This page contains a Flash digital edition of a book.
THE COST OF FALL HAZARDS


In addition to protecting workers from injury, following fall protection guidelines can save your facility money. According to the Walking/Working Surfaces Standard (29 CFR 1910.23(c)(1)), “Every open-sided platform 4 ft. or more above adjacent floor or ground level shall be guarded by a standard railing on all open sides except where there is entrance to a ramp, stairway or fixed ladder.” The U.S. Occupational Safety and Health Administration’s top-10 violations from FY2011 indicated this was a prominent problem in gray and ductile iron metalcasting facilities.


Table 3. Top 10 OSHA Violations for Gray & Ductile Iron Metalcasting Facilities Violation


1. Stairway floor openings and floor openings not guarded.


2. Recording criteria: Employer must keep records and record each fatality, injury and illness.


3. Electrical: General requirements.


4. Recordkeeping criteria: Injury or illness that meets recording criterial must be recorded if it results in death, days away from work, restricted work or transfer to another job, or medical treatment beyond first aid.


5. Mechanical power: Transmission apparatus. 6. Lockout/tagout.


7. Machines: General.


8. Forms: Not utilizing OSHA log. 9. Respiratory protection.


10. Confined spaces: Permit required.


OSHA Standard 1910.0023 1904.0004


1910.0303 1904.0007


1910.0219 1910.0147 1910.0212 1904.0029 1910.0134 1910.0146


over the construction industry as the equipment and work environ- ment are more stable and predict- able. Investing time and money into a potential redesign of the process or passive fall protection is a more viable option. The first and second controls have less opportunity for failure and therefore significantly reduce or even completely remove associated risks. In addition, they may provide quality, cost and pro- ductivity improvements. Be sure to evaluate fall potential when using temporary equipment. If employees cannot maintain three points of contact on a ladder (carry- ing parts or tools) or they are work- ing from the ladder, fall prevention is necessary. Pinpoint a way to provide a better work surface, hand items up to employees, or raise the parts and tools. In addition, many aerial lifts require the use of a harness and lanyard when ascending and descending, due to their jerky ascension. Te rule as it applies to scissor
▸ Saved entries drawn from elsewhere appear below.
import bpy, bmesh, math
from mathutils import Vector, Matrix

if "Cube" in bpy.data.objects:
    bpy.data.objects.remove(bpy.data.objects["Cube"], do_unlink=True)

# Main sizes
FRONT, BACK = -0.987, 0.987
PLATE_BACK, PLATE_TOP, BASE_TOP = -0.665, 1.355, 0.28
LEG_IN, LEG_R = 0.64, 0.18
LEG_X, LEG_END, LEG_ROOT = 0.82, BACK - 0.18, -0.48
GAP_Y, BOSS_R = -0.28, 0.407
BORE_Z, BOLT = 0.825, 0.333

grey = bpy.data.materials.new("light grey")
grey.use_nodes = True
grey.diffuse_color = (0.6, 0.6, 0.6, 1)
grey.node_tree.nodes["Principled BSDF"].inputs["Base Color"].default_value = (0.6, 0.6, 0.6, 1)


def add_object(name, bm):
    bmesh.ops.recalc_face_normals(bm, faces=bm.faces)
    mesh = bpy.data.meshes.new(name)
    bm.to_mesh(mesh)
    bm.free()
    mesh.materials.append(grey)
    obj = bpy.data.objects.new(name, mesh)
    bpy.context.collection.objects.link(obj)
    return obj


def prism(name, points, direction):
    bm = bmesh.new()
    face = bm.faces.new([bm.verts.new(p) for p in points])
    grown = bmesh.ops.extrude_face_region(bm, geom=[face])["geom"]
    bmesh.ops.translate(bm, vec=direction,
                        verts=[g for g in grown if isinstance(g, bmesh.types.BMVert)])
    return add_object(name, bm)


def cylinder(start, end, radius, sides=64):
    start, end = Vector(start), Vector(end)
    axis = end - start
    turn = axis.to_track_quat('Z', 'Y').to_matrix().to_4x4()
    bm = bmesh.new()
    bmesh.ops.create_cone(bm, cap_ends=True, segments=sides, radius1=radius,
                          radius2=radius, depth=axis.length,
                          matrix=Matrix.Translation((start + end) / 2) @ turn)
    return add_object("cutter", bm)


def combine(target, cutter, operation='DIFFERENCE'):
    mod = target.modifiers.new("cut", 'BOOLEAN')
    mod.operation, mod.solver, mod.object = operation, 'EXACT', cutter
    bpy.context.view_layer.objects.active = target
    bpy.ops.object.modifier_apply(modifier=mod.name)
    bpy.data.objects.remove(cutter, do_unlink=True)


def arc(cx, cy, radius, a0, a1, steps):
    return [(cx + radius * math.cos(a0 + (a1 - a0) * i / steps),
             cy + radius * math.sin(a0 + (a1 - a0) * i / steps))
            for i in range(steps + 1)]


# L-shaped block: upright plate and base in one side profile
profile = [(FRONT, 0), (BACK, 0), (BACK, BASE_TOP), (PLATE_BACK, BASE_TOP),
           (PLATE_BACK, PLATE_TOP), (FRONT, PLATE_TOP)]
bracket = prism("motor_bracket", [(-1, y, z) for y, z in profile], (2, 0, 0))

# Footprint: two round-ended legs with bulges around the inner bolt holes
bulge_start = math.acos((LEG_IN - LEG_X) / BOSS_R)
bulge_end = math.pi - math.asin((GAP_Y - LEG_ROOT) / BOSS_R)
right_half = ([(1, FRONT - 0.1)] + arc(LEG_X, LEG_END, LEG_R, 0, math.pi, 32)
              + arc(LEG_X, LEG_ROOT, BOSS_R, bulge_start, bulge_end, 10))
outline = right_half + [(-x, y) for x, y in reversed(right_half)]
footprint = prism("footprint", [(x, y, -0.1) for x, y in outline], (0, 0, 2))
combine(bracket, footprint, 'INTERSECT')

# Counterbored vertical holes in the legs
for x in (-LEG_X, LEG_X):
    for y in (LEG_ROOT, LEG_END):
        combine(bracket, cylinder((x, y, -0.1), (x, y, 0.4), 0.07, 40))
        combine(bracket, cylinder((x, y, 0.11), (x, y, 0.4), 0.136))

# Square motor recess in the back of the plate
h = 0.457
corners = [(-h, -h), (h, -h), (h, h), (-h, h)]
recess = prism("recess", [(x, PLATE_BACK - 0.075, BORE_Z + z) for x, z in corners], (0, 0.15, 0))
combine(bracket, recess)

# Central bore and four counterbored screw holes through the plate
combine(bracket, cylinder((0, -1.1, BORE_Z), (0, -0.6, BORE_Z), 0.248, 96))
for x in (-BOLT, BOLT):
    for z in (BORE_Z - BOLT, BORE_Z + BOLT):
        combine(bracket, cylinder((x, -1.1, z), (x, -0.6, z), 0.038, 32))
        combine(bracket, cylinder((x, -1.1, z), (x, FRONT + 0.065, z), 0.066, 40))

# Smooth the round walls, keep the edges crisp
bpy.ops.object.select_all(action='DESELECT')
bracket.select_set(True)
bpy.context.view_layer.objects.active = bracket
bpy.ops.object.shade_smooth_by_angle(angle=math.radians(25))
lifts is clarified in OSHA’s letter of interpretation dated August 1, 2000, in which the director states scissor lifts do not fall under aerial lift require- ments and tie-off is not required in scissors lifts with properly maintained guardrails. Tis same logic applies to scaffolding with guardrails (top rail, mid rail and toe guard). Whether fall controls are used


for workplace ascension or bungee jumping, the user needs to inspect the equipment prior to each use, and a qualified person should routinely inspect it, too. It also is important to properly store equipment to keep it clean, dry and free from exposure. Employees should be trained annu- ally on how to keep all equipment in good working order to ensure proper performance and follow through with auditing and coaching to ensure it is maintained and used appropriately.
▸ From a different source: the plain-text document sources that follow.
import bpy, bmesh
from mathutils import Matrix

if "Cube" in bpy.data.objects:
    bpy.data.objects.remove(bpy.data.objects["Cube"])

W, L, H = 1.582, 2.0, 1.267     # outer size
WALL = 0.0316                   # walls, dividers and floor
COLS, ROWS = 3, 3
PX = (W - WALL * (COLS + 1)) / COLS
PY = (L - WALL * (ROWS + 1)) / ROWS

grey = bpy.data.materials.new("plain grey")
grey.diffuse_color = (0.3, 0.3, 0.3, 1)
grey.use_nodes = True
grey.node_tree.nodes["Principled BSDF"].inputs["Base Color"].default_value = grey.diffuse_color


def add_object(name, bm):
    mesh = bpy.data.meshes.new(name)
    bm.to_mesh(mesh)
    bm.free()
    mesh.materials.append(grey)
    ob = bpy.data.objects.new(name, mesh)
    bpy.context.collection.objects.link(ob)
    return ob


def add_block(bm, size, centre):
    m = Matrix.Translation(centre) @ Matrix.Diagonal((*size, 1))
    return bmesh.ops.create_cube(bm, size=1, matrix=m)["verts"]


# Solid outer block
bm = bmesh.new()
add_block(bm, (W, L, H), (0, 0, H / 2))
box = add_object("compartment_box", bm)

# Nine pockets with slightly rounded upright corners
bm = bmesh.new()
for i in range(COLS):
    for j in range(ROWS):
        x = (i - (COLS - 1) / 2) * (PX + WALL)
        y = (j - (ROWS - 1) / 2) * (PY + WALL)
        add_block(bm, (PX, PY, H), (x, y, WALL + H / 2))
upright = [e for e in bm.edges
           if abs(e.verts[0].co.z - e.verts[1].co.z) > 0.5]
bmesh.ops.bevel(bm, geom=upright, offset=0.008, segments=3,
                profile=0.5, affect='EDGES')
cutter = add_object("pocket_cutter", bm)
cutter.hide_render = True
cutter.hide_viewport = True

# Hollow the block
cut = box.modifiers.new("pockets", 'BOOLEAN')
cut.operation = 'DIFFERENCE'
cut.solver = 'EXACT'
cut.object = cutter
ONLINE RESOURCE An example of passive fall protection is the guardrail preventing falls from the top of this finishing system.


Visit moderncasting.com for additional articles on safety prevention.


December 2012 MODERN CASTING | 39


Page 1  |  Page 2  |  Page 3  |  Page 4  |  Page 5  |  Page 6  |  Page 7  |  Page 8  |  Page 9  |  Page 10  |  Page 11  |  Page 12  |  Page 13  |  Page 14  |  Page 15  |  Page 16  |  Page 17  |  Page 18  |  Page 19  |  Page 20  |  Page 21  |  Page 22  |  Page 23  |  Page 24  |  Page 25  |  Page 26  |  Page 27  |  Page 28  |  Page 29  |  Page 30  |  Page 31  |  Page 32  |  Page 33  |  Page 34  |  Page 35  |  Page 36  |  Page 37  |  Page 38  |  Page 39  |  Page 40  |  Page 41  |  Page 42  |  Page 43  |  Page 44  |  Page 45  |  Page 46  |  Page 47  |  Page 48  |  Page 49  |  Page 50  |  Page 51  |  Page 52  |  Page 53  |  Page 54  |  Page 55  |  Page 56  |  Page 57  |  Page 58  |  Page 59  |  Page 60